But I wanted to write a frank story that spoke directly to teens. I wanted to write a story for the high schoolers in my class. And to do that, I needed to speak to the issues that troubled them–issues of race, sex, history, and identity–in as frank and direct a way as they themselves did. More, I needed to confront, directly, the repugnant philosophies I saw them being confronted with day after day.
If I was going to make a story about racism, I couldn’t dance around the subject. If I was going to write about sex and gender, it would be fatal to shy away from what I was actually talking about. Teens talked about these things. They talked about them directly. And the main thing that was killing them was that all the good people were being too ambiguous and all the bad people were being too specific.
I also wanted to push against commonly held views, and also write about the struggle between what one should think, and what one often time really does think. It was necessary to show the dirty details of what goes on in a person’s head, to show how it contrasted with the more acceptable front people put up.
Of course, when your characters are frankly and explicitly dealing with issues of race and sex, it seems silly to balk at them using bad language to do so. But I could have done it. One idea I had was for the boys auto-translate ability (in the novel the Nephilim teenagers can understand any language) to immediately translate the sense of crudities instead of just leaving them in–instead of saying “what a blasted mess,” to have a character hear “what a big mess.” I still might make an edition that does that–I would dearly love conservative Christian teens to be able to read this book, and I fear in its current state it would not meet with their parent’s approval.
But I didn’t. I didn’t because the book argues for an extremely idealistic look on life, where virtue and honor will not be rewarded and may even be condemned, but should still be pursued. And such an idealistic viewpoint runs the risk of seeming abstract, naive, “goody-two-shoes” morals simply being recited because other books have done so.
It was critical that the book be genuine in all aspects. That the characters and dialogue should breathe raw and authentic emotions that would be impossible to dismiss as abstract or idealized. And I couldn’t do that if I was sanitizing the very words they spoke.

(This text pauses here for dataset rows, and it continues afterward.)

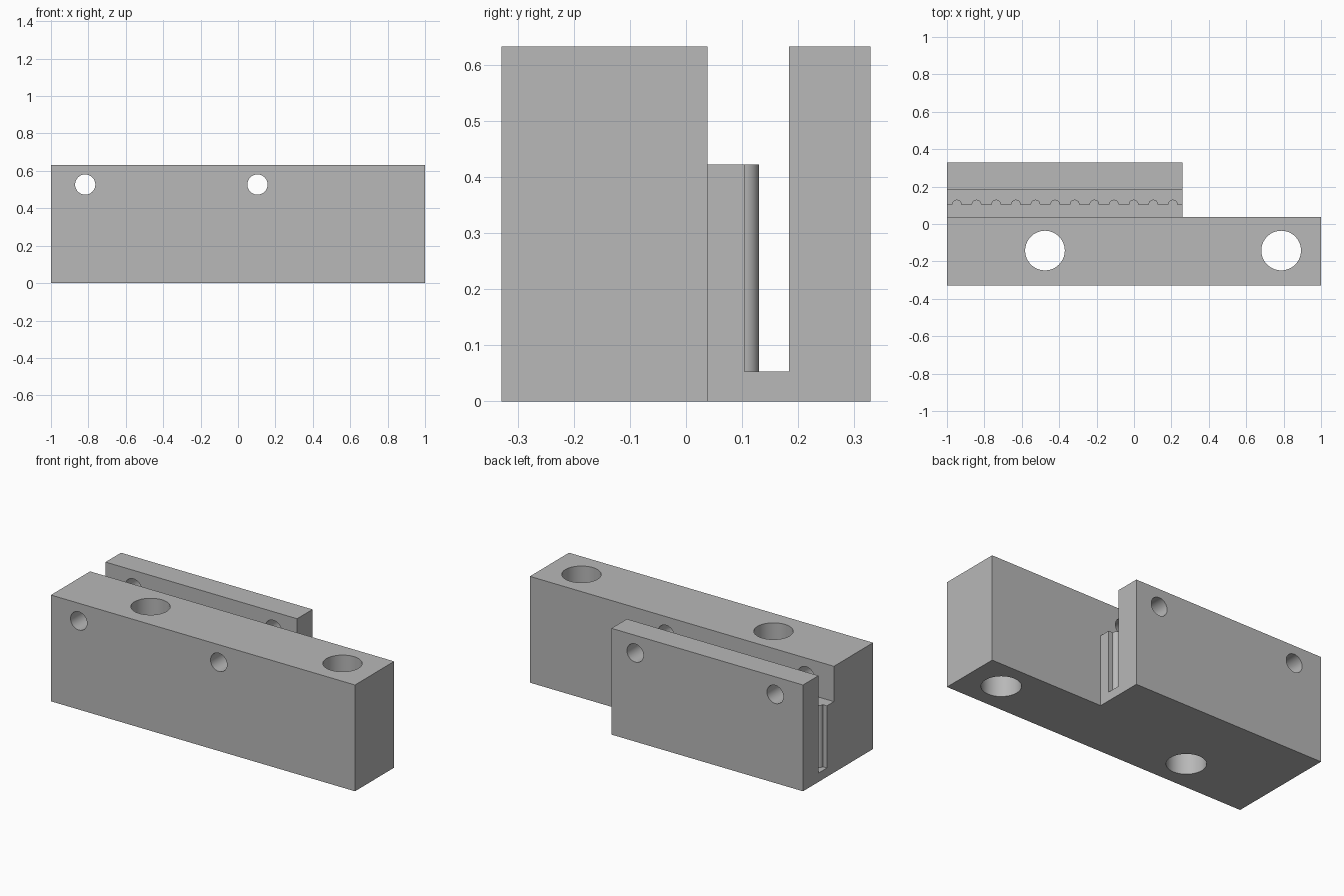
import bpy, bmesh, math

# Remove the default cube
cube = bpy.data.objects.get("Cube")
if cube:
    bpy.data.objects.remove(cube, do_unlink=True)

HEIGHT = 0.632
BACK, STEP, WALL = 0.329, 0.0385, 0.184     # rear face, step face, rear wall inner face
RACK, FLOOR, SHELF = 0.104, 0.0527, 0.422   # rack face, groove floor, rack top
SHORT_END = 0.26
PITCH, RIDGE_R, RIDGES = 0.105, 0.026, 12

grey = bpy.data.materials.new("plain grey")
grey.use_nodes = True
colour = (0.48, 0.48, 0.48, 1)
grey.diffuse_color = colour
grey.node_tree.nodes["Principled BSDF"].inputs["Base Color"].default_value = colour


def prism(name, outline, z0, z1):
    """Extrude a plan outline from z0 to z1."""
    bm = bmesh.new()
    face = bm.faces.new([bm.verts.new((x, y, z0)) for x, y in outline])
    top = bmesh.ops.extrude_face_region(bm, geom=[face])["geom"]
    moved = [v for v in top if isinstance(v, bmesh.types.BMVert)]
    bmesh.ops.translate(bm, verts=moved, vec=(0, 0, z1 - z0))
    bmesh.ops.recalc_face_normals(bm, faces=bm.faces)
    mesh = bpy.data.meshes.new(name)
    bm.to_mesh(mesh)
    bm.free()
    mesh.materials.append(grey)
    ob = bpy.data.objects.new(name, mesh)
    bpy.context.collection.objects.link(ob)
    return ob


def rod(name, radius, location, tilt=0):
    bpy.ops.mesh.primitive_cylinder_add(vertices=64, radius=radius, depth=2,
                                        location=location, rotation=(tilt, 0, 0))
    ob = bpy.context.object
    ob.name = name
    ob.data.materials.append(grey)
    return ob


def cut(target, cutter):
    """Subtract the cutter and discard it."""
    mod = target.modifiers.new("cut", "BOOLEAN")
    mod.operation, mod.solver, mod.object = "DIFFERENCE", "EXACT", cutter
    bpy.context.view_layer.objects.active = target
    bpy.ops.object.modifier_apply(modifier=mod.name)
    bpy.data.objects.remove(cutter, do_unlink=True)


# Stepped body: long front block with a shorter rear part
body = prism("clamp_body", [(-1, -BACK), (1, -BACK), (1, STEP), (SHORT_END, STEP),
                            (SHORT_END, BACK), (-1, BACK)], 0, HEIGHT)

# Groove whose front side carries a row of half-round ridges
outline = [(-1.1, WALL), (-1.1, RACK)]
for i in range(RIDGES):
    cx = -0.947 + i * PITCH
    for k in range(17):
        a = math.pi * (1 - k / 16)
        outline.append((cx + RIDGE_R * math.cos(a), RACK + RIDGE_R * math.sin(a)))
outline += [(0.4, RACK), (0.4, WALL)]
cut(body, prism("groove_cutter", outline, FLOOR, 1))

# Wide opening above the rack
cut(body, prism("opening_cutter", [(-1.1, STEP), (0.4, STEP), (0.4, 0.16), (-1.1, 0.16)],
                SHELF, 1))

# Vertical mounting holes and horizontal clamp holes
for x in (-0.476, 0.787):
    cut(body, rod("mounting_hole_cutter", 0.106, (x, -0.142, 0.3)))
for x in (-0.817, 0.104):
    cut(body, rod("clamp_hole_cutter", 0.054, (x, 0, 0.527), math.pi / 2))

# Smooth round surfaces, crisp edges
bpy.ops.object.select_all(action="DESELECT")
body.select_set(True)
bpy.context.view_layer.objects.active = body
bpy.ops.object.shade_smooth_by_angle(angle=math.radians(30))
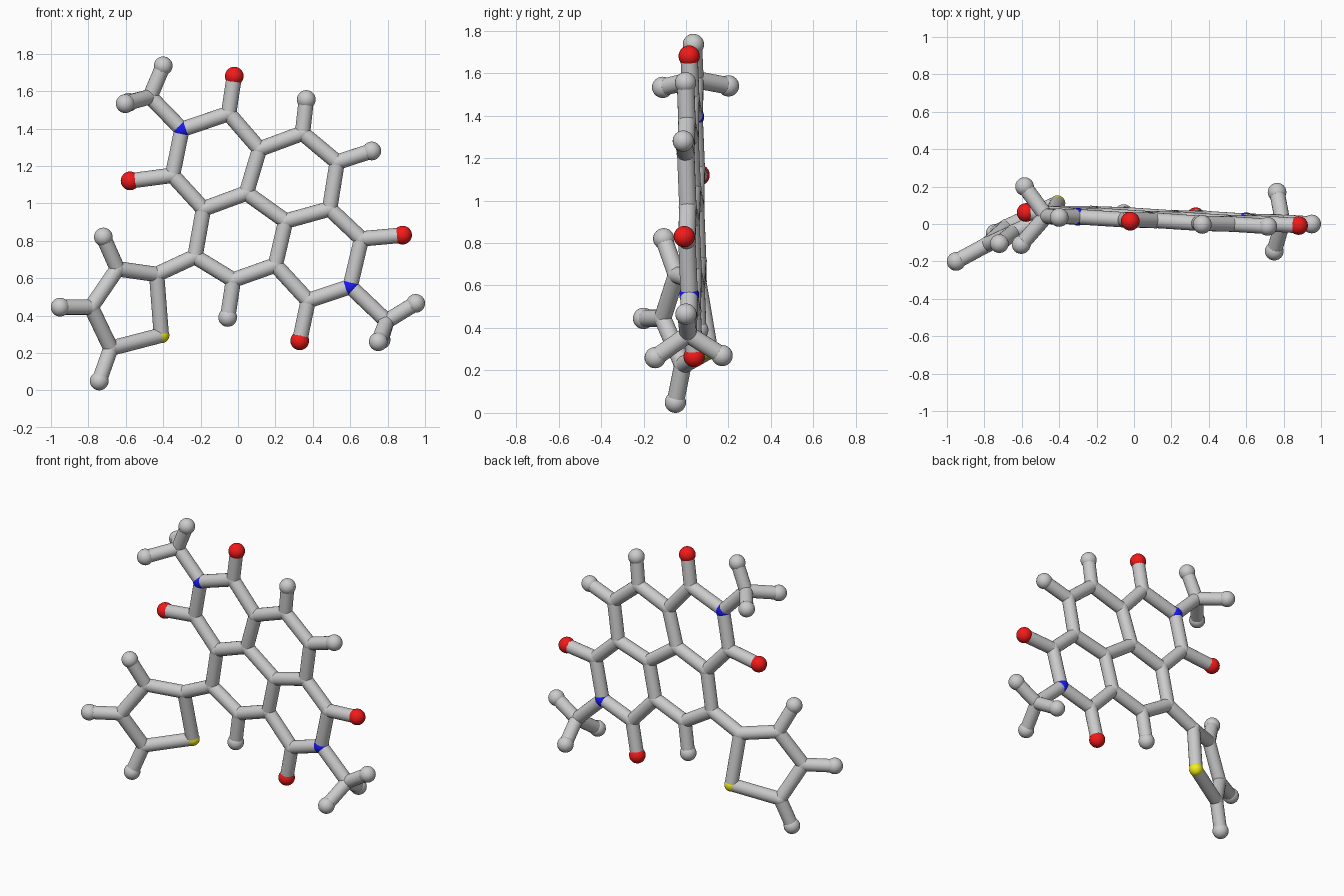
import bpy, bmesh
from mathutils import Vector, Matrix
from itertools import combinations

if "Cube" in bpy.data.objects:
    bpy.data.objects.remove(bpy.data.objects["Cube"])

STICK, JOINT, NITRO, END = 0.041, 0.043, 0.047, 0.05


def sheet(x, z):
    """Point on the slightly tilted plane of the fused rings."""
    return Vector((x, 0.027 - 0.054 * (x - 0.15) - 0.03 * (z - 0.97), z))


# Flat fused-ring system (x, z)
ring_carbons = [sheet(*p) for p in [
    (-0.05, 1.48), (0.115, 1.29), (0.345, 1.375), (0.53, 1.22), (0.49, 0.97),
    (0.255, 0.905), (0.045, 1.055), (-0.185, 0.97), (-0.35, 1.15),
    (-0.23, 0.715), (-0.025, 0.59), (0.20, 0.67), (0.375, 0.48), (0.66, 0.81)]]
nitrogens = [sheet(-0.30, 1.395), sheet(0.60, 0.555)]
oxygens = [sheet(*p) for p in [(-0.02, 1.68), (-0.577, 1.12), (0.88, 0.83), (0.33, 0.265)]]
ring_tips = [sheet(*p) for p in [(0.365, 1.555), (0.715, 1.28), (-0.055, 0.39)]]

# Methyl groups: centre plus three tips
methyl_carbons = [sheet(-0.47, 1.57), sheet(0.795, 0.37)]
methyl_tips = [Vector(p) for p in [
    (-0.40, 0.035, 1.735), (-0.585, 0.20, 1.54), (-0.603, -0.11, 1.533),
    (0.95, 0.0, 0.465), (0.765, 0.17, 0.27), (0.75, -0.145, 0.26)]]

# Twisted five-sided side ring
side_carbons = [Vector(p) for p in [
    (-0.435, 0.055, 0.62), (-0.645, -0.045, 0.65),
    (-0.785, -0.11, 0.445), (-0.68, -0.015, 0.225)]]
sulphur = [Vector((-0.41, 0.11, 0.295))]
side_tips = [Vector(p) for p in [
    (-0.72, -0.105, 0.82), (-0.951, -0.20, 0.445), (-0.742, -0.05, 0.05)]]


def finish(bm, name, color=None):
    mesh = bpy.data.meshes.new(name)
    for f in bm.faces:
        f.smooth = True
    bm.to_mesh(mesh)
    bm.free()
    obj = bpy.data.objects.new(name, mesh)
    bpy.context.collection.objects.link(obj)
    if color:
        mat = bpy.data.materials.new(name + "_colour")
        mat.diffuse_color = (*color, 1)
        mat.use_nodes = True
        mat.node_tree.nodes["Principled BSDF"].inputs["Base Color"].default_value = mat.diffuse_color
        mesh.materials.append(mat)


def balls(name, points, radius, color=None):
    bm = bmesh.new()
    for p in points:
        bmesh.ops.create_uvsphere(bm, u_segments=24, v_segments=16, radius=radius,
                                  matrix=Matrix.Translation(p))
    finish(bm, name, color)


def sticks(name, pairs):
    bm = bmesh.new()
    for a, b in pairs:
        d = b - a
        m = Matrix.Translation((a + b) / 2) @ d.to_track_quat('Z', 'Y').to_matrix().to_4x4()
        bmesh.ops.create_cone(bm, cap_ends=False, segments=20, radius1=STICK,
                              radius2=STICK, depth=d.length, matrix=m)
    finish(bm, name)


# Atom balls
balls("ring_carbon_balls", ring_carbons, JOINT)
balls("methyl_carbon_balls", methyl_carbons, JOINT)
balls("side_ring_carbon_balls", side_carbons, JOINT)
balls("hydrogen_balls", ring_tips + methyl_tips + side_tips, END)
balls("oxygen_balls", oxygens, END, (0.9, 0.01, 0.01))
balls("nitrogen_balls", nitrogens, NITRO, (0.01, 0.01, 0.9))
balls("sulphur_ball", sulphur, JOINT, (0.9, 0.85, 0.01))

# Bond sticks join neighbours; end balls only join to inner ones
inner = ring_carbons + nitrogens + methyl_carbons + side_carbons + sulphur
tips = ring_tips + methyl_tips + side_tips + oxygens
REACH = 0.345
sticks("frame_bonds", [(a, b) for a, b in combinations(inner, 2) if (a - b).length < REACH])
sticks("tip_bonds", [(min(inner, key=lambda c: (c - t).length), t) for t in tips])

So I left the language in. Perhaps I was wrong to do so. I don’t know. It’s resulted in a book that I’ve purposely abstained from showing to certain family members, because I know they would not enjoy it. But as the dedications to my book says: “Whatever is good in this comes from God. Whatever is wrong in it comes from myself.”